◆ Dataset extract:

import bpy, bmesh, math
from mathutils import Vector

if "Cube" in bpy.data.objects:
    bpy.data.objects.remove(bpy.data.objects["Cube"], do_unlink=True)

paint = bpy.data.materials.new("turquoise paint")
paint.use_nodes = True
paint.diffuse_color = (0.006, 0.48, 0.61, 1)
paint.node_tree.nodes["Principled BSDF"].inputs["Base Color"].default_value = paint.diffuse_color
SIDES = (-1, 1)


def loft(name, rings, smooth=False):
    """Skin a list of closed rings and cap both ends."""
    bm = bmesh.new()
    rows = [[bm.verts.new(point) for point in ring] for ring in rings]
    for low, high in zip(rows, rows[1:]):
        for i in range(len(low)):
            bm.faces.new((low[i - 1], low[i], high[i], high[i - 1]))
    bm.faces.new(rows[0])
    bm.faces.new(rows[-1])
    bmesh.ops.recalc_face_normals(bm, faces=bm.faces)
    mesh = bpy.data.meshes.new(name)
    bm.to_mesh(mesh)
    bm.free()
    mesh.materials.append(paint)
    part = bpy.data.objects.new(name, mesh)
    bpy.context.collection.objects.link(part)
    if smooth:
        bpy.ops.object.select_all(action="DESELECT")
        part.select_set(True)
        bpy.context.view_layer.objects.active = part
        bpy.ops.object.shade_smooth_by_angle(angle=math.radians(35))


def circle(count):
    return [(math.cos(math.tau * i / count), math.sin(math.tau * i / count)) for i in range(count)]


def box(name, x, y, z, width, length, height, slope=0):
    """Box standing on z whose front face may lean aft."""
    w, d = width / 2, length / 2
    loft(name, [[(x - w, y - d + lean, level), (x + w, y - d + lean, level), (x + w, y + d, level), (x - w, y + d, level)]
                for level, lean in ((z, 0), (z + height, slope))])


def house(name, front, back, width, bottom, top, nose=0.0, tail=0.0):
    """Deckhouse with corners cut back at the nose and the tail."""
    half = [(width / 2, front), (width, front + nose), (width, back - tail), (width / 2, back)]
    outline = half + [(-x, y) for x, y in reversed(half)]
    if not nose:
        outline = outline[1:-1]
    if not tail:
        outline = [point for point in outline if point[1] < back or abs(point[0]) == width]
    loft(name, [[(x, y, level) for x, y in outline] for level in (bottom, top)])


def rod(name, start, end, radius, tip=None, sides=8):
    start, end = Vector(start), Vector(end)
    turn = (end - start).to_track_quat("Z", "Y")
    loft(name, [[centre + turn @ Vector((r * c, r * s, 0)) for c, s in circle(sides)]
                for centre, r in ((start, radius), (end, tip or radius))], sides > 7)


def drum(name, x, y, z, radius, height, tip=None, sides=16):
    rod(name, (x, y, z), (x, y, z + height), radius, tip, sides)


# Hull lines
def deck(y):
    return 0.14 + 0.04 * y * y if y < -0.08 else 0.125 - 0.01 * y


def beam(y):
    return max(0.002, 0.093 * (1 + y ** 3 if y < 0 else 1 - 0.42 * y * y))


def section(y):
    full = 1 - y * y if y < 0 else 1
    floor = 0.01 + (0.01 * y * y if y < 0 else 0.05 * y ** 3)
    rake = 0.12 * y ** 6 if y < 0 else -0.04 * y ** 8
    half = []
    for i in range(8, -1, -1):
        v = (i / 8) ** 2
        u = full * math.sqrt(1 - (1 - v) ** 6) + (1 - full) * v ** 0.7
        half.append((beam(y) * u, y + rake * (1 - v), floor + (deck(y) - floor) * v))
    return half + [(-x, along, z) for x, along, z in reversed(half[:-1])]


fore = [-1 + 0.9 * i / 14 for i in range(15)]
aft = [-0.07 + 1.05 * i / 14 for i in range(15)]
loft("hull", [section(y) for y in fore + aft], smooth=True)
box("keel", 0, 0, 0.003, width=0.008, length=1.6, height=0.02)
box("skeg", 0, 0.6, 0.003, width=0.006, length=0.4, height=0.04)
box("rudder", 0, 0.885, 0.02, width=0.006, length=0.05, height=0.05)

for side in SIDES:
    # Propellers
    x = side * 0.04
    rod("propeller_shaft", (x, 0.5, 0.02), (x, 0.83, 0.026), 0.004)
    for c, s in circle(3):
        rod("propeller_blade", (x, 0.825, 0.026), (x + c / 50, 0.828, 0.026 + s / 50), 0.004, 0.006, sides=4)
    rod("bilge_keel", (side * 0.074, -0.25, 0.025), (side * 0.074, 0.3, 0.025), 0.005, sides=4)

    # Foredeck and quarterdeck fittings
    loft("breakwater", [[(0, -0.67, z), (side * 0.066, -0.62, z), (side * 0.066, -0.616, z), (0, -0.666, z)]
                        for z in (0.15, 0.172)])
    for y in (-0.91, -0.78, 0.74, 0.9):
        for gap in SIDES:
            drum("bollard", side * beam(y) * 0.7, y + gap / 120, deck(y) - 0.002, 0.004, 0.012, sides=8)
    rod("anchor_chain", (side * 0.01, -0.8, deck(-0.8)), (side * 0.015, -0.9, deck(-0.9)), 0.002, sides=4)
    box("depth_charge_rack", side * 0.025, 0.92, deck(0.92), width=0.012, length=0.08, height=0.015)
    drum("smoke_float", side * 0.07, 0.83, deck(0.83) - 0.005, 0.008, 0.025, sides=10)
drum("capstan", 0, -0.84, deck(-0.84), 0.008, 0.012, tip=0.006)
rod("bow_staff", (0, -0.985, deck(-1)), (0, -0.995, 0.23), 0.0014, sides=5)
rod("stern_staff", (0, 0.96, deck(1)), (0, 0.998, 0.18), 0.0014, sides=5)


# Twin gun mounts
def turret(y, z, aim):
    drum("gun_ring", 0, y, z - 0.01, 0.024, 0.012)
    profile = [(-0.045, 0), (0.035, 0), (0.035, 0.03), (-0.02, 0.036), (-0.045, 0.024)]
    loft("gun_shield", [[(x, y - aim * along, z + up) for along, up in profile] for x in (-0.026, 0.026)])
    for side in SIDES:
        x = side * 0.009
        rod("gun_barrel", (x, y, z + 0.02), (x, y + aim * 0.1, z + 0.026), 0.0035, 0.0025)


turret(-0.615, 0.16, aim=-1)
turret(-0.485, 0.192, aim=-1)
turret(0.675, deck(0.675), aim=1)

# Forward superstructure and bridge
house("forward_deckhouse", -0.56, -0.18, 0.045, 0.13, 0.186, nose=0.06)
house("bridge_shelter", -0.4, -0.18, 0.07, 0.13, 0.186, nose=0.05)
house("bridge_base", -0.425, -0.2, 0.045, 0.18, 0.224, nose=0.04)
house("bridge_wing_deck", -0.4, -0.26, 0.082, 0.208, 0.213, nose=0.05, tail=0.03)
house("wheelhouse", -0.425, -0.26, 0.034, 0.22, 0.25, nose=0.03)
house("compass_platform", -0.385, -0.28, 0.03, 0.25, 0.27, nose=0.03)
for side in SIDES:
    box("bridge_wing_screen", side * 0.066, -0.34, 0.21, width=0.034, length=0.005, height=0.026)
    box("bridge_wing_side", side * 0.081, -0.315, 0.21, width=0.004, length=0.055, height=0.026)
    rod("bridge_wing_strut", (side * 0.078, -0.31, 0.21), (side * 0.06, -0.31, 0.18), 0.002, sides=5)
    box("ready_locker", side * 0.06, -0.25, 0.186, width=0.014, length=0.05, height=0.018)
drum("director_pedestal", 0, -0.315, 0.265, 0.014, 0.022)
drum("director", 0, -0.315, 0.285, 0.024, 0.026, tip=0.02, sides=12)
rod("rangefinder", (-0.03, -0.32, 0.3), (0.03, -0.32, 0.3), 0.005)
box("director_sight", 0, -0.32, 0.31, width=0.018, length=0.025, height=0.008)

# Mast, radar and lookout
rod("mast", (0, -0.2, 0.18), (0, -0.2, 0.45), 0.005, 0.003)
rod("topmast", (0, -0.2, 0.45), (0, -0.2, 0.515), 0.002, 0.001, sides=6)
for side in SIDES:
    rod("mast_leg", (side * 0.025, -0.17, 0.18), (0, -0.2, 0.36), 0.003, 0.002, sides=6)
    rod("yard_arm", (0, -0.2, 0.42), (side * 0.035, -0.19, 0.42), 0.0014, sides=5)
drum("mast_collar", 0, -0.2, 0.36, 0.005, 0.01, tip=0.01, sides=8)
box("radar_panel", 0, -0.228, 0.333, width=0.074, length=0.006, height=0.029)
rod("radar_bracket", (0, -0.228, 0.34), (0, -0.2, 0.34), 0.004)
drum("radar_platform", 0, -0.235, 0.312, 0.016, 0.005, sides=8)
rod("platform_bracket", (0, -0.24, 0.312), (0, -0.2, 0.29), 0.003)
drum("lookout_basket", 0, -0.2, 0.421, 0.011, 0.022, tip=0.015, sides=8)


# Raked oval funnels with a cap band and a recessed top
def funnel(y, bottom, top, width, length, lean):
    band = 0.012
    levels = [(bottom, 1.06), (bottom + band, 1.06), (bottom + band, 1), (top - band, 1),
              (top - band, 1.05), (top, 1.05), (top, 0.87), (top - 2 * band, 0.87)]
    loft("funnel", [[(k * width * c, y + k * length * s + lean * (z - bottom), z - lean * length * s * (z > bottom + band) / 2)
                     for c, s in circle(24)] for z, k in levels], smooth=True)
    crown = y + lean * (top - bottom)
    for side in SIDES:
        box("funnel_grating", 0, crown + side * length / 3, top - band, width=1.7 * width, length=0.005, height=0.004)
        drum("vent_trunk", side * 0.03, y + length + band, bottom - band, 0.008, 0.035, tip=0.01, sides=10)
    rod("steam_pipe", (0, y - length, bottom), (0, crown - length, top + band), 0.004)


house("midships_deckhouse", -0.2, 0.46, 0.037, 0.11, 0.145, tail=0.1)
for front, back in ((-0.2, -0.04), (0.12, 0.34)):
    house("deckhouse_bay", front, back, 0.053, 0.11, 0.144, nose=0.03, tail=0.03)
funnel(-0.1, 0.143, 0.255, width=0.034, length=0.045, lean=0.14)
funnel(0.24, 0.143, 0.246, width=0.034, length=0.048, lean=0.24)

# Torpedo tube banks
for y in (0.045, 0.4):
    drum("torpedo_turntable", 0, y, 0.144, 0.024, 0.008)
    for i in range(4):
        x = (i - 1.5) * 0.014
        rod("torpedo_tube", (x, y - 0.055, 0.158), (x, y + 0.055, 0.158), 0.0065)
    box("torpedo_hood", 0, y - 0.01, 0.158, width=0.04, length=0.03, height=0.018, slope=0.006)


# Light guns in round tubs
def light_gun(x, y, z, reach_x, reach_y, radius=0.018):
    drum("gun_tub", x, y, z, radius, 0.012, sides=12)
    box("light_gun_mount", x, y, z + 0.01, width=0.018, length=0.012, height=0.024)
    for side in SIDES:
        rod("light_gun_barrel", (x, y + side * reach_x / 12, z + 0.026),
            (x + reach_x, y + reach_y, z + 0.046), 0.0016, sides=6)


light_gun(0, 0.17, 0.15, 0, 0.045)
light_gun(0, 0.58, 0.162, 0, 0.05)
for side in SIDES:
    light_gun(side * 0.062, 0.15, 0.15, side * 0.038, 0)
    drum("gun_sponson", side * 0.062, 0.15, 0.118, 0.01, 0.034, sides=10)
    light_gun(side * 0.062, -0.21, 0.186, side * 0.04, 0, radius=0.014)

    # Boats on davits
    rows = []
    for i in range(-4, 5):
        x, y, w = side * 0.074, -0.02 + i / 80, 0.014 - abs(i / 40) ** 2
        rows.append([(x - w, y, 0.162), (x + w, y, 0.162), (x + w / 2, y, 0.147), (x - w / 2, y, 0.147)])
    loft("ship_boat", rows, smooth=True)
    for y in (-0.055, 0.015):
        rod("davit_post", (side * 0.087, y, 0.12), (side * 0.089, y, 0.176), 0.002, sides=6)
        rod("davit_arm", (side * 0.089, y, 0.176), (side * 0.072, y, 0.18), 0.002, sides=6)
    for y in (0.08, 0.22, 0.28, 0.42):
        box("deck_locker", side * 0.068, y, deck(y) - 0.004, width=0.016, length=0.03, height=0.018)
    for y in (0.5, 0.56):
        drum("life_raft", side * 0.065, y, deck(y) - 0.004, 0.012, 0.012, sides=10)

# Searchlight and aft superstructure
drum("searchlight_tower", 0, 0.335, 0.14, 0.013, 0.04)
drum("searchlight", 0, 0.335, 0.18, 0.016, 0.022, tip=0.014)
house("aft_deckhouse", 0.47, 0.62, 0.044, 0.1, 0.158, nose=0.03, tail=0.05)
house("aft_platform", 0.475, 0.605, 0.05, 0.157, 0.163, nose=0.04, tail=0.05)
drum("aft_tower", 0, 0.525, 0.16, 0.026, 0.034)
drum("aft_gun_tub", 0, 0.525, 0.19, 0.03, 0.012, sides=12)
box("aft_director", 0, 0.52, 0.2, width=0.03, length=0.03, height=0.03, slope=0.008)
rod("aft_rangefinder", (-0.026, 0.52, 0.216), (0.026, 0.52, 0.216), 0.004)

◆ Exercise requirements:
Tally the lines of the records holding the word "back", then state only the tally.

◆ Task output:
6